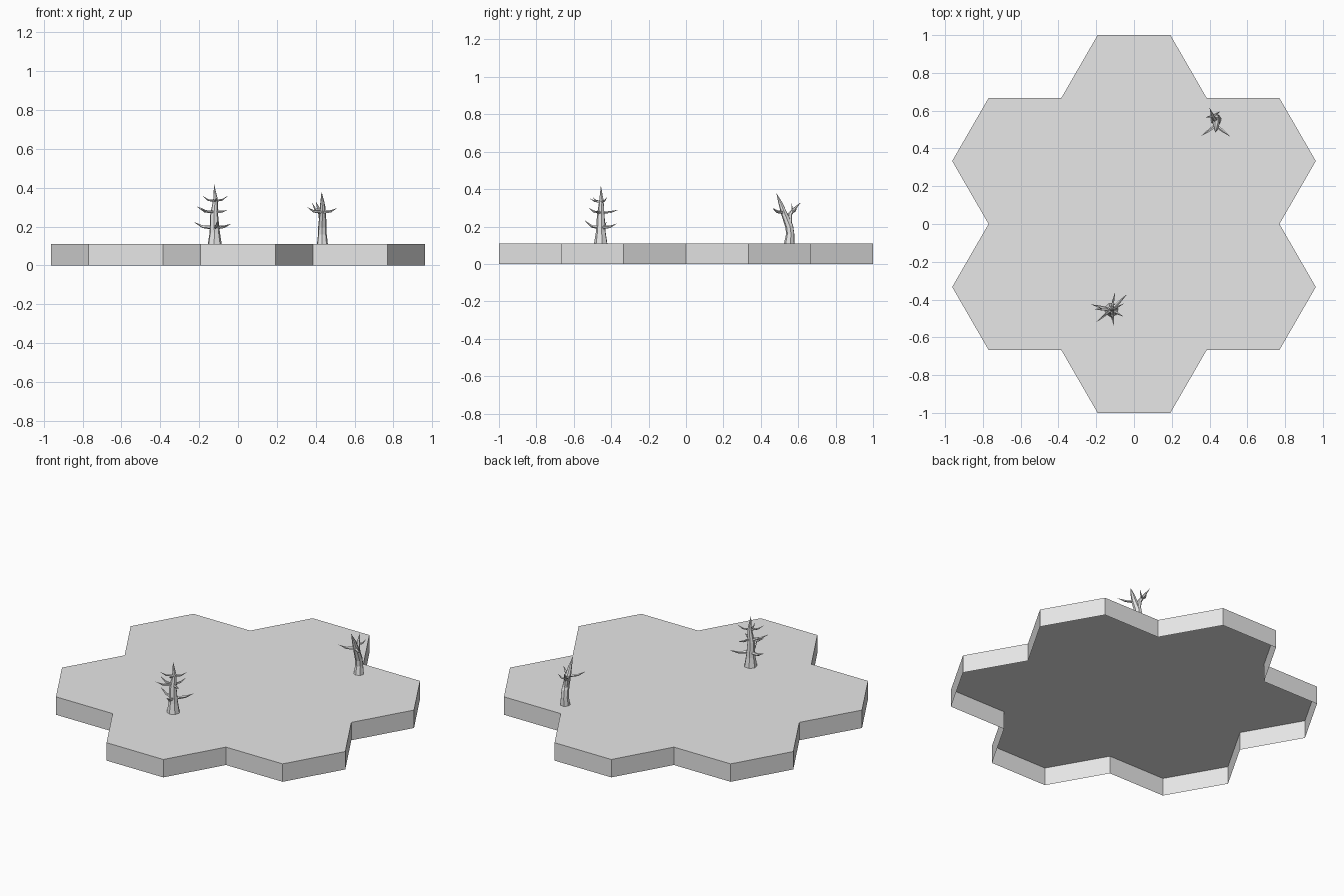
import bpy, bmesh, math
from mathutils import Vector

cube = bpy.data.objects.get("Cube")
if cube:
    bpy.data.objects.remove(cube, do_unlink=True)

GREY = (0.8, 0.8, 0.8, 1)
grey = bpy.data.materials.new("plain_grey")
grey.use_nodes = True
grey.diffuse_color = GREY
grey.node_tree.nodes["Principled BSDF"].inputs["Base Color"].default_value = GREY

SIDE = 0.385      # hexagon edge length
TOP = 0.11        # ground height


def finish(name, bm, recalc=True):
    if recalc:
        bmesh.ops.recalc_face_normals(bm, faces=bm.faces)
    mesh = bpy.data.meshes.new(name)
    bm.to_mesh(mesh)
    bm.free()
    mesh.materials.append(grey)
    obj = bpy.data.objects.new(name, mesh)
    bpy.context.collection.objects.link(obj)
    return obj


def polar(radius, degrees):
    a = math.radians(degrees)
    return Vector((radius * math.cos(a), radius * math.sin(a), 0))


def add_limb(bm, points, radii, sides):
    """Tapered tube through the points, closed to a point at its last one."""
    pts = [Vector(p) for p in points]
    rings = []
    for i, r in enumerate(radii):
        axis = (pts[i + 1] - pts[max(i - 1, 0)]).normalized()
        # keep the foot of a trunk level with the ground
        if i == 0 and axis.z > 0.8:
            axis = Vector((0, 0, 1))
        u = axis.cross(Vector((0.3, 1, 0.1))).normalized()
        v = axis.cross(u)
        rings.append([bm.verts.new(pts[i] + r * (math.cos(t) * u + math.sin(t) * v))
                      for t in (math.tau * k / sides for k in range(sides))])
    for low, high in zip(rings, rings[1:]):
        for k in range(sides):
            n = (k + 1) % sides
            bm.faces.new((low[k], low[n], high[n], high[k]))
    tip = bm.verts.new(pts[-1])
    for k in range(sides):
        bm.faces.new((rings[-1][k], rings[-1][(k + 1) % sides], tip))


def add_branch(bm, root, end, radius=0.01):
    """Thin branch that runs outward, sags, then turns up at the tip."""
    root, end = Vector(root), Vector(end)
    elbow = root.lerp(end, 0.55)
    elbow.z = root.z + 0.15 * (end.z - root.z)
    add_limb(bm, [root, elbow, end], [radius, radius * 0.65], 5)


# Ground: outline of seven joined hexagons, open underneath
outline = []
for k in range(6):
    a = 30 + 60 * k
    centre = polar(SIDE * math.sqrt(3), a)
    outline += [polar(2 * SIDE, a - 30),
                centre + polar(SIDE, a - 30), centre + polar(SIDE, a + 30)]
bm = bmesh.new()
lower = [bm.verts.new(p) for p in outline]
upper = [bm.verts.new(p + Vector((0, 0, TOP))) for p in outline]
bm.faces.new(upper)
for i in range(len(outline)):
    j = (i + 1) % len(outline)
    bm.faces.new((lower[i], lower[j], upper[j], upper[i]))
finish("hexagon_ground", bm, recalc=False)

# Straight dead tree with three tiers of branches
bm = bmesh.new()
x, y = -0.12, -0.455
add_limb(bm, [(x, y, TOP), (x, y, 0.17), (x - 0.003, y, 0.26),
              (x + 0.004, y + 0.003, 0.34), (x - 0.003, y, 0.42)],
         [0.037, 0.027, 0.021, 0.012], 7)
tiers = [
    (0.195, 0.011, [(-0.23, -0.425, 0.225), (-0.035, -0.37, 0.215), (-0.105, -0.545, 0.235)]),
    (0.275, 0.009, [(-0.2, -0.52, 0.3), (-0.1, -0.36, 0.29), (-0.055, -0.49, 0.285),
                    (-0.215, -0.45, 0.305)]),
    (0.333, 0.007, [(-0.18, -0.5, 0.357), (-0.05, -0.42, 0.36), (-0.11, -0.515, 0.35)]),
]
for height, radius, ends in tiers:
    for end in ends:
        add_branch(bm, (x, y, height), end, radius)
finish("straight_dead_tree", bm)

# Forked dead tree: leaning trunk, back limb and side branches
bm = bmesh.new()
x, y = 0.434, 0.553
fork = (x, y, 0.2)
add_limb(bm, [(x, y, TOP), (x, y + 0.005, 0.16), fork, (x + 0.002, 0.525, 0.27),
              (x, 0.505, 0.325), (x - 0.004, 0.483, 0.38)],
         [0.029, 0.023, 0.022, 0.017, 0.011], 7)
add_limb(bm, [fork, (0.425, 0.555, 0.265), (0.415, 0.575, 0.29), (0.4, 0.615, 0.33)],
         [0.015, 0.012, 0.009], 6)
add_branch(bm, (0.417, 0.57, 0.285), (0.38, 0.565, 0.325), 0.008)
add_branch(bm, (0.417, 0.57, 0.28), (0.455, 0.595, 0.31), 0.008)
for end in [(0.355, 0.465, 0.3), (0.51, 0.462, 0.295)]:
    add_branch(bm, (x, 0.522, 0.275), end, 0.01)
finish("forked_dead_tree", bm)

* * * * *

▶ Problem statement: Output consists of exactly the lines from the one containing "add_branch(bm, (x, 0.522, 0.275), end, 0.01)" to the end of the records above, retyped without change and with nothing extra.

▶ Answer for this exercise:
    add_branch(bm, (x, 0.522, 0.275), end, 0.01)
finish("forked_dead_tree", bm)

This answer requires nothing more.